how are appraisals created

It’s not just a comparison to the house next door.

It happens to every appraiser, often once a week: Someone involved in the property buying and selling process says something like “Yeah, this appraisal won’t be that hard. The house across the street sold a month ago and it’s pretty much the same layout, so we expect the value of our property to be about that price – well, a bit more probably, since prices are going up so fast!”

Now, it’s true that in some large, newer subdivisions, where the homes really are all about the same size, layout and finish, and there hasn’t been time for the owners to renovate bathrooms (or not), construct additions (or not), or replace the roof (or not), there might not be a lot of difference between two houses across the street from each other which sell within a couple of months.

But valuations aren’t made on the basis of finding a perfect match. Home appraisals, generally speaking, are based on answering this question: “What would the average purchaser, looking in this general area, be willing to pay for this property?”

It’s important to remember that, generally speaking, ‘average purchasers’ aren’t looking at a row of identical houses and then choosing the one that happens to have the nicest front door. Average purchasers are usually looking at a number of different houses and then making adjustments in their minds: House #1 has a great kitchen but an unfinished basement; House #2 has a finished basement but only 2 bathrooms; House #3 has three bathrooms but the family room has baseboard heating and no insulation – which house they finally purchase, and the price they’re willing to pay for it, involves balancing a huge number of factors.

How do these perceived tradeoffs affect valuation?

Real estate appraisals involve all kinds of factors, from location to condition to zoning and the experience level of the person conducting the appraisal. However, when it comes to single-family residential real estate valuations, these are the factors that buyers and sellers should be thinking about before they assume the value will be the same as the house across the street.

1. Location may be less specific than you think. Here in Hamilton, for example, there are a handful of neighbourhoods which are considered equally desirable to buyers, especially those with young families whose kids haven’t yet started school and therefore have no strong ties to a particular street or block. In these cases, it may make sense to compare a property in Neighbourhood X to a similar property in Neighbourhood Y, even though they are 2km away.

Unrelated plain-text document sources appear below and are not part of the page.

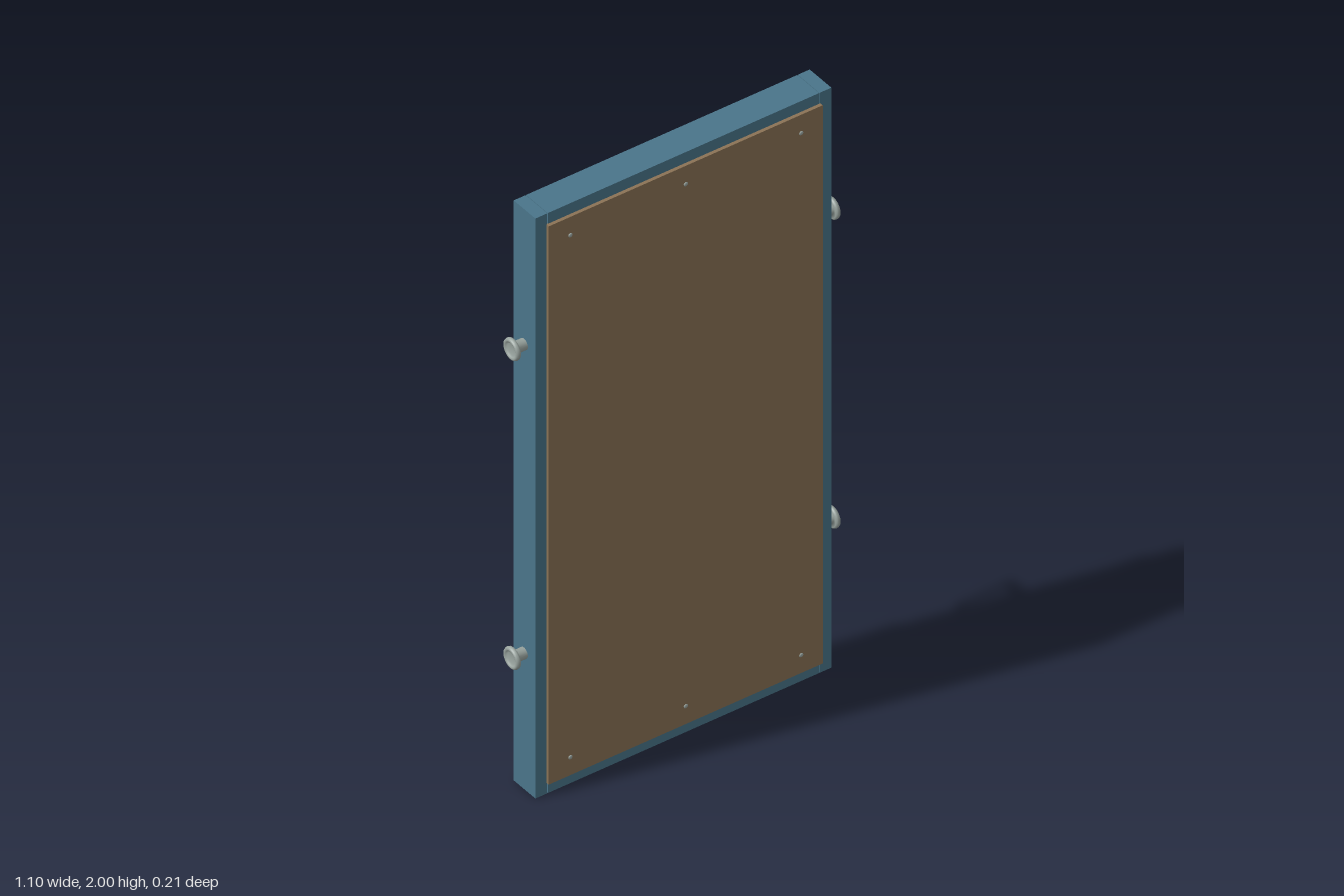
import * as THREE from 'three';

const blue = new THREE.MeshStandardMaterial({ color: 0x4a758a });
const brown = new THREE.MeshStandardMaterial({ color: 0x8b7355 });
const steel = new THREE.MeshStandardMaterial({ color: 0x9aa5a0 });

export function createModel() {
  const root = new THREE.Group();

  const add = (name, geometry, material, x = 0, y = 0, z = 0) => {
    const mesh = new THREE.Mesh(geometry, material);
    mesh.name = name;
    mesh.position.set(x, y, z);
    root.add(mesh);
    return mesh;
  };
  // Box given by its extents on each axis
  const box = (name, material, [x0, x1], [y0, y1], [z0, z1]) =>
    add(name, new THREE.BoxGeometry(x1 - x0, y1 - y0, z1 - z0), material,
      (x0 + x1) / 2, (y0 + y1) / 2, (z0 + z1) / 2);

  const frameZ = [-0.013, 0.088];
  const barBack = -0.028, barFront = 0.018;

  // Outer frame and front panel
  for (const s of [-1, 1]) box('sideRail', blue, [s * 0.48 - 0.02, s * 0.48 + 0.02], [0, 2], frameZ);
  box('bottomRail', blue, [-0.458, 0.458], [0, 0.04], frameZ);
  box('topRail', blue, [-0.458, 0.458], [1.96, 2], frameZ);
  box('frontPanel', brown, [-0.463, 0.463], [0.038, 1.963], [0.085, 0.099]);

  // Small screws on the panel
  const screw = new THREE.SphereGeometry(0.007, 12, 6, 0, Math.PI * 2, 0, Math.PI / 2);
  screw.scale(1, 0.5, 1).rotateX(Math.PI / 2);
  for (const x of [-0.39, 0, 0.39])
    for (const y of [0.1, 1.9]) add('panelScrew', screw, steel, x, y, 0.099);

  // Cross bars at the back, each with a bolt near both ends
  const bolt = new THREE.LatheGeometry(
    [[0.011, 0], [0.011, 0.003], [0.008, 0.008], [0.004, 0.011], [0, 0.012]]
      .map(([r, h]) => new THREE.Vector2(r, h)), 14);
  bolt.rotateX(-Math.PI / 2);
  for (const y of [0.335, 0.78, 1.225, 1.67]) {
    box('crossBar', blue, [-0.46, 0.46], [y - 0.032, y + 0.032], [barBack, barFront]);
    for (const s of [-1, 1]) add('barBolt', bolt, blue, s * 0.4, y, barBack);
  }

  // Handle outline: a bracket with legs that widen toward the feet
  const outline = new THREE.Shape([
    [-0.098, 0], [-0.092, 0.074], [-0.088, 0.079], [0.088, 0.079], [0.092, 0.074], [0.098, 0],
    [0.074, 0], [0.077, 0.064], [-0.077, 0.064], [-0.074, 0],
  ].map(([x, h]) => new THREE.Vector2(x, h)));
  const bracket = new THREE.ExtrudeGeometry(outline, {
    depth: 0.018, bevelThickness: 0.004, bevelSize: 0.003, bevelOffset: -0.003, bevelSegments: 2,
  });
  bracket.translate(0, 0, -0.009).rotateX(-Math.PI / 2);

  // Upright studs, with a handle block and handle on each
  for (const s of [-1, 1]) {
    const cx = s * 0.225;
    box('stud', blue, [cx - 0.023, cx + 0.023], [0.04, 1.96], [barFront, 0.086]);
    box('handleBlock', blue, [cx - 0.12, cx + 0.12], [0.95, 1.01], [barBack, 0.086]);
    add('handle', bracket, steel, cx, 0.982, barBack);
    for (const t of [-1, 1]) {
      const fx = cx + t * 0.084;
      box('handleFoot', steel, [fx - 0.018, fx + 0.018], [0.96, 1.004], [barBack, barBack - 0.005].reverse());
    }
  }

  // Side knobs: a shaft with a rounded, dished flange
  const knob = new THREE.LatheGeometry(
    [[0.018, -0.005], [0.018, 0.032], [0.029, 0.032], [0.034, 0.035], [0.035, 0.04], [0.033, 0.046],
      [0.028, 0.048], [0.023, 0.046], [0.019, 0.041], [0, 0.041]]
      .map(([r, h]) => new THREE.Vector2(r, h)), 28);
  for (const s of [-1, 1])
    for (const y of [0.47, 1.535])
      add('sideKnob', knob, steel, s * 0.5, y, 0.035).rotation.z = -s * Math.PI / 2;

  return root;
}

2. House condition-related adjustments aren’t always obvious. We often see homes which are in fantastic condition because the same family has lived there for decades and taken pride in their home. In these houses, the kitchen (for example) may be in great condition – cabinets look like new, light fixtures are gleaming, flooring is perfect – but the style is so out of date that potential purchasers think “Oh we’d have to totally renovate this kitchen” – and that becomes one of the value tradeoffs mentioned above.

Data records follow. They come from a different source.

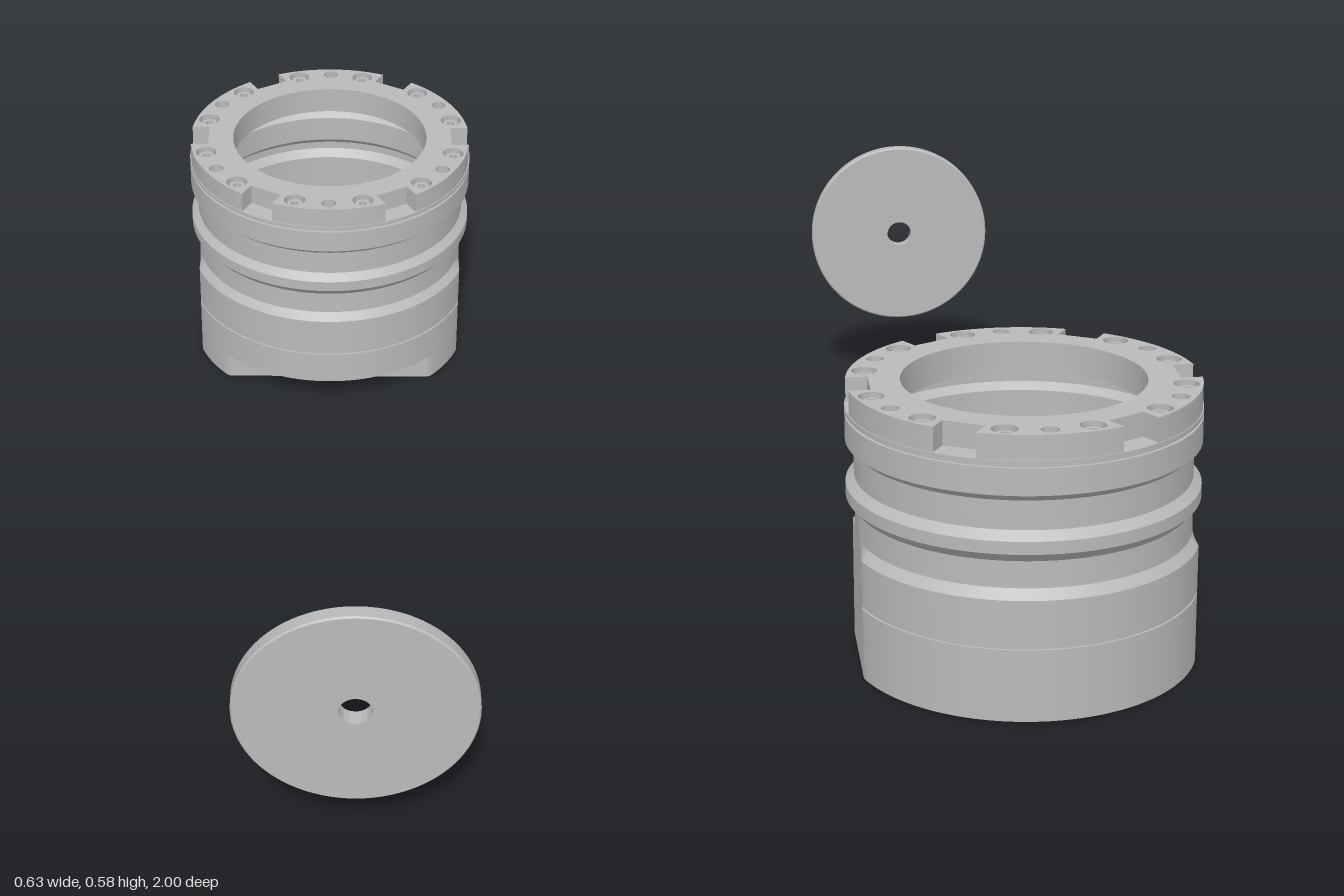
import * as THREE from 'three';
import { toCreasedNormals } from 'three/addons/utils/BufferGeometryUtils.js';

const grey = new THREE.MeshStandardMaterial({ color: 0xbababa });
grey.name = 'machined grey';

const FLAT = 0.297; // distance of the two side flats from the axis
const CUT = 0.215; // distance of the connector face from the axis
const clamp = THREE.MathUtils.clamp;

function part(name, geometry, parent, x = 0, y = 0, z = 0) {
  const mesh = new THREE.Mesh(geometry, grey);
  mesh.name = name;
  mesh.position.set(x, y, z);
  parent.add(mesh);
  return mesh;
}

function lathe(points, segments = 180) {
  return new THREE.LatheGeometry(points.map(([r, y]) => new THREE.Vector2(r, y)), segments);
}

function addHole(shape, x, y, r, segments = 24) {
  const pts = [];
  for (let i = 0; i < segments; i++) {
    const a = -i / segments * Math.PI * 2;
    pts.push(new THREE.Vector2(x + r * Math.cos(a), y + r * Math.sin(a)));
  }
  shape.holes.push(new THREE.Path(pts));
}

// Extrudes a plan outline upwards
function slab(shape, height) {
  const g = new THREE.ExtrudeGeometry(shape, { depth: height, bevelEnabled: false });
  g.rotateX(-Math.PI / 2);
  return toCreasedNormals(g, 0.4);
}

function polar(r, degrees) {
  const a = THREE.MathUtils.degToRad(degrees);
  return [r * Math.cos(a), r * Math.sin(a)];
}

// Foot with side flats, straight connector face and mounting holes
function footGeometry() {
  const pts = [];
  for (let i = 0; i < 180; i++) {
    const [x, y] = polar(0.315, i * 2);
    pts.push(new THREE.Vector2(clamp(x, -FLAT, FLAT), Math.max(y, -CUT)));
  }
  const shape = new THREE.Shape(pts);
  addHole(shape, 0, 0, 0.05, 40);
  for (let i = 0; i < 4; i++) {
    addHole(shape, ...polar(0.277, 45 + i * 90), 0.018);
    addHole(shape, ...polar(0.082, 45 + i * 90), 0.007, 12);
  }
  return slab(shape, 0.058);
}

// Hollow waisted housing, flattened on both sides low down
function housingGeometry() {
  const g = lathe([
    [0.033, 0.058], [0.315, 0.058], [0.315, 0.131], [0.311, 0.131], [0.311, 0.135], [0.315, 0.135],
    [0.315, 0.22], [0.301, 0.237], [0.3, 0.285], [0.315, 0.302], [0.315, 0.325],
    [0.3, 0.34], [0.3, 0.392], [0.315, 0.405], [0.315, 0.453], [0.309, 0.453], [0.309, 0.458],
    [0.315, 0.458], [0.315, 0.466], [0.217, 0.466], [0.217, 0.452], [0.3, 0.452],
    [0.3, 0.408], [0.285, 0.395], [0.285, 0.337], [0.3, 0.322], [0.3, 0.305], [0.285, 0.288],
    [0.285, 0.09], [0.048, 0.09], [0.048, 0.075], [0.033, 0.075], [0.033, 0.058],
  ]);
  const p = g.attributes.position;
  for (let i = 0; i < p.count; i++) {
    if (p.getY(i) < 0.24) p.setX(i, clamp(p.getX(i), -FLAT, FLAT));
  }
  return toCreasedNormals(g, 0.4);
}

// Bolt ring with six rim notches
function ringGeometry() {
  const R = 0.313, depth = 0.272, half = 0.038;
  const edge = THREE.MathUtils.radToDeg(Math.asin(half / R));
  const pts = [];
  for (let k = 0; k < 6; k++) {
    const c = k * 60, a = THREE.MathUtils.degToRad(c);
    for (const s of [-half, half]) {
      pts.push(new THREE.Vector2(
        depth * Math.cos(a) - s * Math.sin(a), depth * Math.sin(a) + s * Math.cos(a)));
    }
    for (let i = 0; i <= 20; i++) {
      pts.push(new THREE.Vector2(...polar(R, c + edge + (60 - 2 * edge) * i / 20)));
    }
  }
  const shape = new THREE.Shape(pts);
  addHole(shape, 0, 0, 0.217, 96);
  for (let i = 0; i < 12; i++) addHole(shape, ...polar(0.284, 15 + i * 30), 0.023);
  for (let i = 0; i < 6; i++) addHole(shape, ...polar(0.287, 30 + i * 60), 0.016);
  return slab(shape, 0.045);
}

// Thin raised socket frame, optionally with two clipped corners
function frameGeometry(w, h, clip) {
  const outline = (t) => {
    const a = w / 2 - t, b = h / 2 - t;
    return [[-a + clip, -b], [a, -b], [a, b], [-a + clip, b], [-a, b - clip], [-a, -b + clip]]
      .map(([x, y]) => new THREE.Vector2(x, y));
  };
  const shape = new THREE.Shape(outline(0));
  shape.holes.push(new THREE.Path(outline(0.003).reverse()));
  return new THREE.ExtrudeGeometry(shape, { depth: 0.003, bevelEnabled: false });
}

export function createModel() {
  const model = new THREE.Group();
  model.name = 'housingAndDisc';

  const body = new THREE.Group();
  body.name = 'body';
  body.position.z = -0.685;
  model.add(body);

  part('foot', footGeometry(), body);
  part('housing', housingGeometry(), body);
  part('boltRing', ringGeometry(), body, 0, 0.465, 0);

  // Screws sunk in the ring
  const screw = toCreasedNormals(lathe(
    [[0.016, 0], [0.016, 0.036], [0.009, 0.036], [0.009, 0.022], [0, 0.022]], 20), 0.4);
  for (let i = 0; i < 12; i++) {
    const [x, z] = polar(0.284, 15 + i * 30);
    part('screw', screw, body, x, 0.466, z);
  }

  // Small pins on the floor around the bore and in the two side notches
  const pin = new THREE.CylinderGeometry(0.009, 0.009, 0.006, 16);
  for (let i = 0; i < 4; i++) {
    const [x, z] = polar(0.082, 45 + i * 90);
    part('floorPin', pin, body, x, 0.092, z);
  }
  for (const s of [-1, 1]) part('notchPin', pin, body, s * 0.29, 0.467, 0);

  // Two pairs of sockets on the connector face
  for (const x of [0, 0.134]) {
    part('smallSocket', frameGeometry(0.027, 0.037, 0), body, x - 0.107, 0.031, CUT);
    part('largeSocket', frameGeometry(0.076, 0.036, 0.011), body, x - 0.054, 0.031, CUT);
    part('socketKey', new THREE.BoxGeometry(0.008, 0.005, 0.003), body, x - 0.054, 0.045, CUT + 0.0015);
  }

  // Separate disc with a central hole
  const disc = lathe([
    [0.029, 0], [0.21, 0], [0.213, 0.003], [0.213, 0.027], [0.21, 0.03], [0.029, 0.03], [0.029, 0],
  ], 128);
  disc.rotateX(Math.PI / 2);
  part('disc', toCreasedNormals(disc, 0.4), model, 0.057, 0.365, 0.97);

  return model;
}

3. One person’s value-add is another person’s ‘meh’. Garages and sheds can be challenging in the comparison process. While some purchasers wouldn’t buy anything less than an attached double garage, others are fine with none. Some purchasers think of a backyard shed as a dream come true, while others resent losing that much yard to an outbuilding. This is also location-dependent: Garages and sheds may have less effect on total value in downtown, high-density areas, but may be a make-or-break item in more rural areas.

4. Walkability. The walkability of a neighbourhood – the ability to walk from the property to shopping, entertainment and services, meaning less reliance on driving every day – is having an increasing effect on valuations here in southern Ontario. Faced with two otherwise-similar houses, purchasers these days are more likely to pay a premium for the one which allows them to walk to stores and restaurants.

5. Community. We’re seeing an increased focus on whether a property is located in a neighbourhood with a sense of ‘community’. Are the schools in the area well-regarded? Are the neighbours friendly? Do people chat at the local dog park or encourage those portable libraries? This is probably a result of the pandemic and associated lockdowns: When you’re spending more time at home (and many of us will continue to be working at home more often for the foreseeable future), there’s an increased desire to feel like part of a local community. How this will turn up as line items on appraisal reports in the longer term isn’t yet clear, but it’s definitely a factor in comparative values.

This isn’t a comprehensive list of factors, of course.

Part of the challenge (and fun) of real estate appraising is that it’s constantly evolving: The definition of an ‘average’ purchaser changes over time, and so does what they want out of an ‘average’ home. So it’s important to know that these 5 items aren’t the only things that may affect valuations in surprising ways. But if you find yourself looking at an appraisal report and wondering why the comparable sales used don’t include the one across the street that sold last month, this list is a good place to start.